The convention’s theme was “Make America Safe Again,” and Republican National Committee Chairman Reince Priebus led a moment of silence for fallen police
officers in Dallas, Texas and Baton Rouge, Louisiana. “The men and women who put their lives on the line every day, they are our genuine heroes,” Priebus said. “We want to recognize the families who lost loved ones during these troubling times. Our nation grieves when we see these awful killings.” The shooting deaths have heightened tensions in Cleveland in recent days, drawing protesters who denounce Trump for increasing racial hostilities and advocate for the black Americans killed by police.
For its part, Trump’s campaign has continued to tout its candidate as a champion of law enforcement with a militant stance on immigration. Organizers invited the relatives of people killed by immigrants who entered the country illegally to speak at the convention. Former New York City Mayor Rudolph W. Giuliani likely will weigh in on the recent eruption of violence against law enforcement. Giuliani made headlines last week after referring to the Black Lives Matter movement as “inherently racist.” "I would like people to know that the New York City Police Department is a non-majority white police department," Giuliani said at the time. "I understand the other side of it. I don't mean not to talk about the other side of it ... The American people get a wrong impression and Black Lives Matter, therefore, puts a target on the backs of [police officers]."
A national poll of registered voters conducted by the Monmouth University Polling Institute shows Trump narrowing the gap between him and Hillary Clinton by three points leading into the convention, Trump views the convention as an opportunity to package himself as acceptable to the more skeptical members of the Republican electorate. Public surveys suggest, however, that Trump is very unpopular with female voters in particular. Perhaps that is why headlining testimonial during the convention will come from his wife, Melania, who has played a limited role in his campaign thus far. “The convention is going to offer most people the first chance to form a legitimate opinion about her,’’ says Carl Sferrazza Anthony, historian for the National First Ladies Library in Canton, Ohio, who believes Melania Trump’s role throughout the campaign has been minimal because she reminds social conservatives of the billionaire’s two divorces.

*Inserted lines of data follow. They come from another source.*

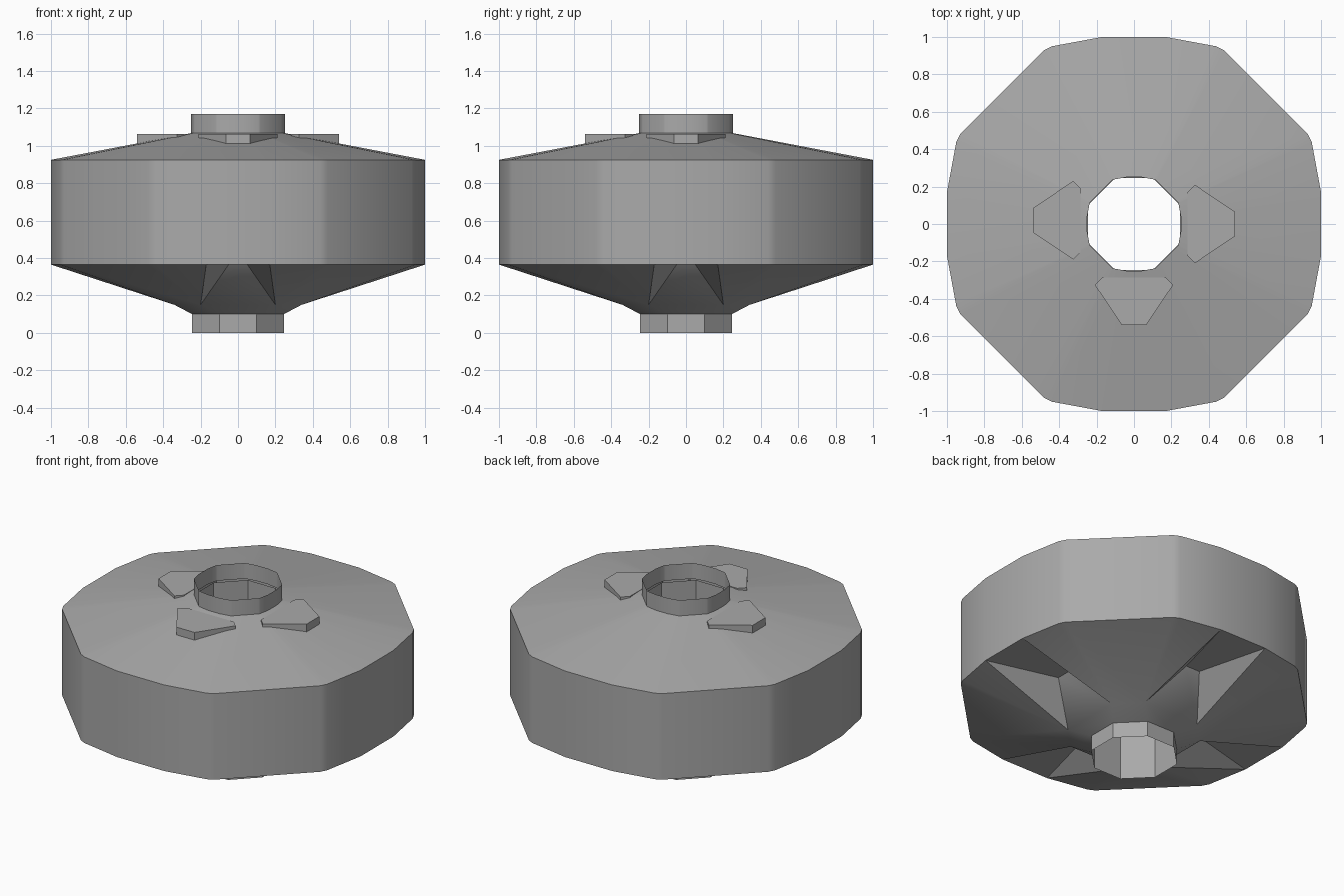
import bpy, bmesh
from math import pi
from mathutils import Matrix, Vector

cube = bpy.data.objects.get("Cube")
if cube:
    bpy.data.objects.remove(cube, do_unlink=True)

grey = bpy.data.materials.new("plain grey")
grey.use_nodes = True
COLOUR = (0.4, 0.4, 0.4, 1)
grey.diffuse_color = COLOUR
grey.node_tree.nodes["Principled BSDF"].inputs["Base Color"].default_value = COLOUR


def add_face(bm, points, turn=None):
    turn = turn or Matrix.Identity(4)
    bm.faces.new([bm.verts.new(turn @ Vector(p)) for p in points])


def loft(bm, rings):
    for low, high in zip(rings, rings[1:]):
        for i in range(len(low)):
            j = (i + 1) % len(low)
            add_face(bm, [low[i], low[j], high[j], high[i]])


def finish(bm, name, smooth=True):
    bmesh.ops.remove_doubles(bm, verts=bm.verts, dist=0.0005)
    bmesh.ops.recalc_face_normals(bm, faces=bm.faces)
    mesh = bpy.data.meshes.new(name)
    bm.to_mesh(mesh)
    bm.free()
    mesh.materials.append(grey)
    ob = bpy.data.objects.new(name, mesh)
    bpy.context.collection.objects.link(ob)
    if smooth:
        bpy.ops.object.select_all(action="DESELECT")
        ob.select_set(True)
        bpy.context.view_layer.objects.active = ob
        bpy.ops.object.shade_smooth_by_angle(angle=pi / 6)
    return ob


QUARTERS = [Matrix.Rotation(k * pi / 2, 4, "Z") for k in range(4)]


def outline(quarter, scale, z):
    """Repeat a quarter outline four times at a given size and height."""
    return [turn @ Vector((x * scale, y * scale, z)) for turn in QUARTERS for x, y in quarter]


# Rim outline: near-octagon with slightly bowed cardinal sides
RIM = [(1, 0.17), (0.95, 0.44), (0.93, 0.48), (0.48, 0.93), (0.44, 0.95), (0.17, 1)]
BOTTOM, SHOULDER, NECK, TOP = 0.365, 0.925, 1.068, 1.17

# Body: upper collar, shallow cone and side wall
bm = bmesh.new()
loft(bm, [outline(RIM, s, z) for s, z in
          ((1, BOTTOM), (1, SHOULDER), (0.25, NECK), (0.25, TOP))])

# Underside: four recesses with sloping wedge faces between broad ribs
for turn in QUARTERS:
    def pair(x, y, z):
        return (x, -y, z), (x, y, z)

    edge = pair(1, 0.17, BOTTOM)
    notch = pair(0.54, 0.05, BOTTOM)
    foot = pair(0.34, 0.2, 0.15)
    hub = pair(0.245, 0.1, 0.1)
    for a, b in ((edge, notch), (notch, foot), (foot, hub)):
        add_face(bm, [a[0], a[1], b[1], b[0]], turn)
    # Recess walls on both sides
    for side in (0, 1):
        sign = (-1, 1)[side]
        fan = [notch[side]] + [(x, sign * y, BOTTOM) for x, y in RIM[:3]]
        for a, b in zip(fan, fan[1:]):
            add_face(bm, [foot[side], a, b], turn)
    # Diagonal rib
    strip = [(RIM[2][0], RIM[2][1], BOTTOM), foot[1], hub[1]]
    for (ax, ay, az), (bx, by, bz) in zip(strip, strip[1:]):
        add_face(bm, [(ax, ay, az), (ay, ax, az), (by, bx, bz), (bx, by, bz)], turn)
finish(bm, "body")

# Eight-sided tube through the middle, forming the lower collar
bm = bmesh.new()
OCTAGON = [(0.245, 0.1), (0.1, 0.245)]
loft(bm, [outline(OCTAGON, 1, z) for z in (0, 1.06)])
finish(bm, "centre_tube", smooth=False)

# Three flat tabs standing out of the top cone
HALF_TAB = [(0.54, 0.065), (0.325, 0.21), (0.285, 0.17)]
TAB = HALF_TAB + [(x, -y) for x, y in reversed(HALF_TAB)]
for name, k, shift in (("left_tab", 0, 0), ("right_tab", 2, 0.02), ("front_tab", 3, 0)):
    bm = bmesh.new()
    rings = [[QUARTERS[k] @ Vector((x, y, z)) + Vector((0, shift, 0)) for x, y in TAB]
             for z in (0.95, 1.063)]
    loft(bm, rings)
    for ring in rings:
        add_face(bm, ring)
    finish(bm, name, smooth=False)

If Trump had any fears the RNC will not conclude with the majority of the party coalescing around his candidacy, he did not show them. In a joint appearance on 60 Minutes with his running mate, Mike Pence, Trump said he had picked Pence because he wanted to promote party unity. “I think it’s very close to unified,” he said. “I think it was much more unified than people thought. You saw that with the recent vote where we won in a landslide. You saw that with the big vote, the primary vote. I think it’s far more unified than the press lets on. But having Gov. Mike Pence has really — people that I wasn’t necessarily liking or getting along [with] are loving this pick, because they have such respect for him.”